The results fell short of Wall Street expectations, and the nation's largest department store chain warned sales will fall further this year. Its shares lost $3.42, more than 11 percent, to $25.92 in early trading.
Cincinnati-based Macy's said its profit slumped 39 percent to $71 million, or 23 cents per share in the quarter. Eight analysts surveyed by Zacks Investment Research had forecast an average of 35 cents a share.
The department store operator's revenue fell 7.5 percent to $5.34 billion, also below Street forecasts. Four analysts surveyed by Zacks expected $5.47 billion.
Sales at established stores fell 5.2 percent, the ninth straight period of sales declines for the important metric. Like many department stores, Macy's has faced sluggish sales as customers buy more online and less at the malls where department stores are often an anchor. Macy's has been closing stores as it tries to regroup.
Rival Kohl's also reported a drop in first-quarter revenue, but cost cuts helped boost profit, which topped expectations.
The climate is a big challenge for new Macy's CEO Jeff Gennette, who succeeded longtime Chief Executive Terry Lundgren in March.

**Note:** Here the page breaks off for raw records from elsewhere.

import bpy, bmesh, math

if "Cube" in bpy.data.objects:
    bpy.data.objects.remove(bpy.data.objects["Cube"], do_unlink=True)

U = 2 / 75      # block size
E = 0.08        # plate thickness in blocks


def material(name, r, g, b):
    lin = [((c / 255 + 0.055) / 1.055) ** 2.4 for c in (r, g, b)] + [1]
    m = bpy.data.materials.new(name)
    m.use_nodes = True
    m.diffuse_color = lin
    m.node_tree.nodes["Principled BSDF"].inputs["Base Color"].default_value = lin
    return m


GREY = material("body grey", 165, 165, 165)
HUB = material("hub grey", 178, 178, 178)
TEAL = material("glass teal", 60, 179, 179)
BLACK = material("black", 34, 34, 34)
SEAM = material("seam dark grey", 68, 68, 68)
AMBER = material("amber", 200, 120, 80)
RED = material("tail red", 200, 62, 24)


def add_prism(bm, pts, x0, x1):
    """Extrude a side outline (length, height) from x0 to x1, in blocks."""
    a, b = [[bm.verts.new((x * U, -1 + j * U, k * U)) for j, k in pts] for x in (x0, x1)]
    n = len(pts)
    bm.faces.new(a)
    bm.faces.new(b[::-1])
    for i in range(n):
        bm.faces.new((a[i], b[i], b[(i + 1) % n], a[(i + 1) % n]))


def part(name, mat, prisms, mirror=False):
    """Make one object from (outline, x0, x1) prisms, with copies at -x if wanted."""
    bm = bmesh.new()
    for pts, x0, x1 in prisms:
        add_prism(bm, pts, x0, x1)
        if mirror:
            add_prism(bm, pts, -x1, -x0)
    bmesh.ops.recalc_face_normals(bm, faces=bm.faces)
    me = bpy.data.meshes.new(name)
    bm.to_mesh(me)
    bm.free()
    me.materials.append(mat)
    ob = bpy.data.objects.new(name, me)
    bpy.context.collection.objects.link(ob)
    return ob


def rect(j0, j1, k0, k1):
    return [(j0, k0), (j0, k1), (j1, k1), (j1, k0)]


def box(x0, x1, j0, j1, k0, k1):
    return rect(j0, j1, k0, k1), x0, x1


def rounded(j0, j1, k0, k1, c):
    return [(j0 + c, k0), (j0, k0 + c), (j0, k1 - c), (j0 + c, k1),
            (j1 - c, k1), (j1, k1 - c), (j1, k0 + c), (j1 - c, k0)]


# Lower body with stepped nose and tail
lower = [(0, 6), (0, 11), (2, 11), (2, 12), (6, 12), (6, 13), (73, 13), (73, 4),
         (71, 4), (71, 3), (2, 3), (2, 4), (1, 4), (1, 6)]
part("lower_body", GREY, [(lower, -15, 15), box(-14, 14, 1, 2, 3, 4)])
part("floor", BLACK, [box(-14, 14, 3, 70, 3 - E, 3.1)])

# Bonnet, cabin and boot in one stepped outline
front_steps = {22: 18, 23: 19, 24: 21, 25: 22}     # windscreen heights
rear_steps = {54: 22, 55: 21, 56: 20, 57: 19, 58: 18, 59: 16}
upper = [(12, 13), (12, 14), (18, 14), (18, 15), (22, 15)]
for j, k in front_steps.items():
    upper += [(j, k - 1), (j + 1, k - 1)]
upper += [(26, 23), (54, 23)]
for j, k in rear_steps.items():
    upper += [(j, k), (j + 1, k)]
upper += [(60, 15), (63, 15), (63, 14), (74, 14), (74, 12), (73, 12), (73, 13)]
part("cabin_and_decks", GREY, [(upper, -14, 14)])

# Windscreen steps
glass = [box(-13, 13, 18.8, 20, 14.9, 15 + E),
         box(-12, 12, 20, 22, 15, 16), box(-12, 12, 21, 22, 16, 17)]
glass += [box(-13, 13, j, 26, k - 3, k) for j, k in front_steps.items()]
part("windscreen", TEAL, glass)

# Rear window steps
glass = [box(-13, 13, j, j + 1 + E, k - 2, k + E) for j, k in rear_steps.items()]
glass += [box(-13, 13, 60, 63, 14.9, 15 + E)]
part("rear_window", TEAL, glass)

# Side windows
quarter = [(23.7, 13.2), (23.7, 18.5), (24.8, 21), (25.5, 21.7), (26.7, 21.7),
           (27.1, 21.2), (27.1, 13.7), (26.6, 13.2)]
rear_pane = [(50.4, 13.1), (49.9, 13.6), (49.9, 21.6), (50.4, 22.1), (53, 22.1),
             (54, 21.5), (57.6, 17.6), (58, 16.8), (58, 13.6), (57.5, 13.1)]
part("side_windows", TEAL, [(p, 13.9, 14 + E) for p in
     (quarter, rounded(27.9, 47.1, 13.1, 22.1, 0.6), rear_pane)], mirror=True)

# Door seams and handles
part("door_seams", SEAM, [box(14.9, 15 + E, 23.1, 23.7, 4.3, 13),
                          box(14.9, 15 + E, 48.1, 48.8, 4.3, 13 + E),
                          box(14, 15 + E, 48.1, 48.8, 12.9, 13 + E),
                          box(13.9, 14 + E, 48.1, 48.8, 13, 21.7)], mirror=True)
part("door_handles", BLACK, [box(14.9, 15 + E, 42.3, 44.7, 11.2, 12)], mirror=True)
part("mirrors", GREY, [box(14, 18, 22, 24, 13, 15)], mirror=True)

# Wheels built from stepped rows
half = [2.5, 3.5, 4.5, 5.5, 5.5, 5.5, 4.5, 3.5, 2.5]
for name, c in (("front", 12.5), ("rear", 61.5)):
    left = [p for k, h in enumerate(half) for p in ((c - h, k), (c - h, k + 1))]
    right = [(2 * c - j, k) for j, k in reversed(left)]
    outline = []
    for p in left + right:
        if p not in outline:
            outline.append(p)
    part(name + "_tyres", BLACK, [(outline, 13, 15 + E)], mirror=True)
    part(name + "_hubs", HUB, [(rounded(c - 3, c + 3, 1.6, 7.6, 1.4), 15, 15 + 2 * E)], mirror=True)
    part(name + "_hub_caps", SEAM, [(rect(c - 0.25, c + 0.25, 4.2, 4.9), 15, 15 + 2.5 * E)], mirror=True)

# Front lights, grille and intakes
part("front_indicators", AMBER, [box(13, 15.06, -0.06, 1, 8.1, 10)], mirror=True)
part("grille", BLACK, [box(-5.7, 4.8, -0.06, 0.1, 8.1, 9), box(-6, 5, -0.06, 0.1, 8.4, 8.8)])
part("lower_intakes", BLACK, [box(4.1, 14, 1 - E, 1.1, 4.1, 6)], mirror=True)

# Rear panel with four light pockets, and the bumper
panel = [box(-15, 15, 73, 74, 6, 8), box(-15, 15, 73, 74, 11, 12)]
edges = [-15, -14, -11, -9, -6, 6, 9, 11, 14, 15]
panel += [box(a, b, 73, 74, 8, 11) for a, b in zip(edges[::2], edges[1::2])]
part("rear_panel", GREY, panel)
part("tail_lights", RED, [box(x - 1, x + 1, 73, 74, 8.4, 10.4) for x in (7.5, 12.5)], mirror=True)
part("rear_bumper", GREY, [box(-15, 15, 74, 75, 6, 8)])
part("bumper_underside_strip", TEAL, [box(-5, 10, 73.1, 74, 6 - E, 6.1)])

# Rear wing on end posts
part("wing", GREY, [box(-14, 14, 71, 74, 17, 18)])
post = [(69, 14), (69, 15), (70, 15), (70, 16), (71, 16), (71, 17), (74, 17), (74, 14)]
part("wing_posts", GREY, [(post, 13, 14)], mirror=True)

Macy's had performed in stellar fashion following the recession, but has seen sales fall as online leader Amazon and off-price rivals like TJ Maxx take business from traditional department stores. Under Lundgren, Macy's promoted more exclusive merchandise. Macy's has also tested an off-price strategy and new ideas like self-service in some of its shoe departments.
But none of that has stopped the decline. And some new services have flopped. Earlier this month, Macy's and Tailored Brands said they'd terminate a two-year-old tuxedo rental partnership with Men's Wearhouse.
Gennette said in a statement Thursday that the company would invest to aggressively expand its digital and mobile business and continue integrating its online and brick-and-mortar experiences.
The results were "gloomy," said Neil Saunders, managing director of GlobalData Retail. While Macy's has a clearer sense of direction and a "rudimentary" map, "the distance it needs to travel over the next few years is enormous," Saunders said. "We question whether the company is bold, nimble or healthy enough to cover such ground."
The Macy's brand still has around 700 stores, though it has been aggressive about closings. Shareholders have pressured Macy's to get more value out of its real estate holdings, which are worth an estimated $21 billion according to activist investor Starboard.
Macy's maintained its forecast for earnings of $2.90 to $3.15 per share this year, above the 2016 level but still below where they were in 2015.
Shares in Macy's have dropped 18 percent since the beginning of the year, while the Standard & Poor's 500 index has increased 7 percent. The stock has fallen 21 percent in the last 12 months.
Elements of this story were generated by Automated Insights (http://automatedinsights.com/ap) using data from Zacks Investment Research. Access a Zacks stock report on M at https://www.zacks.com/ap/M
Keywords: Macy's, Earnings Report, Priority Earnings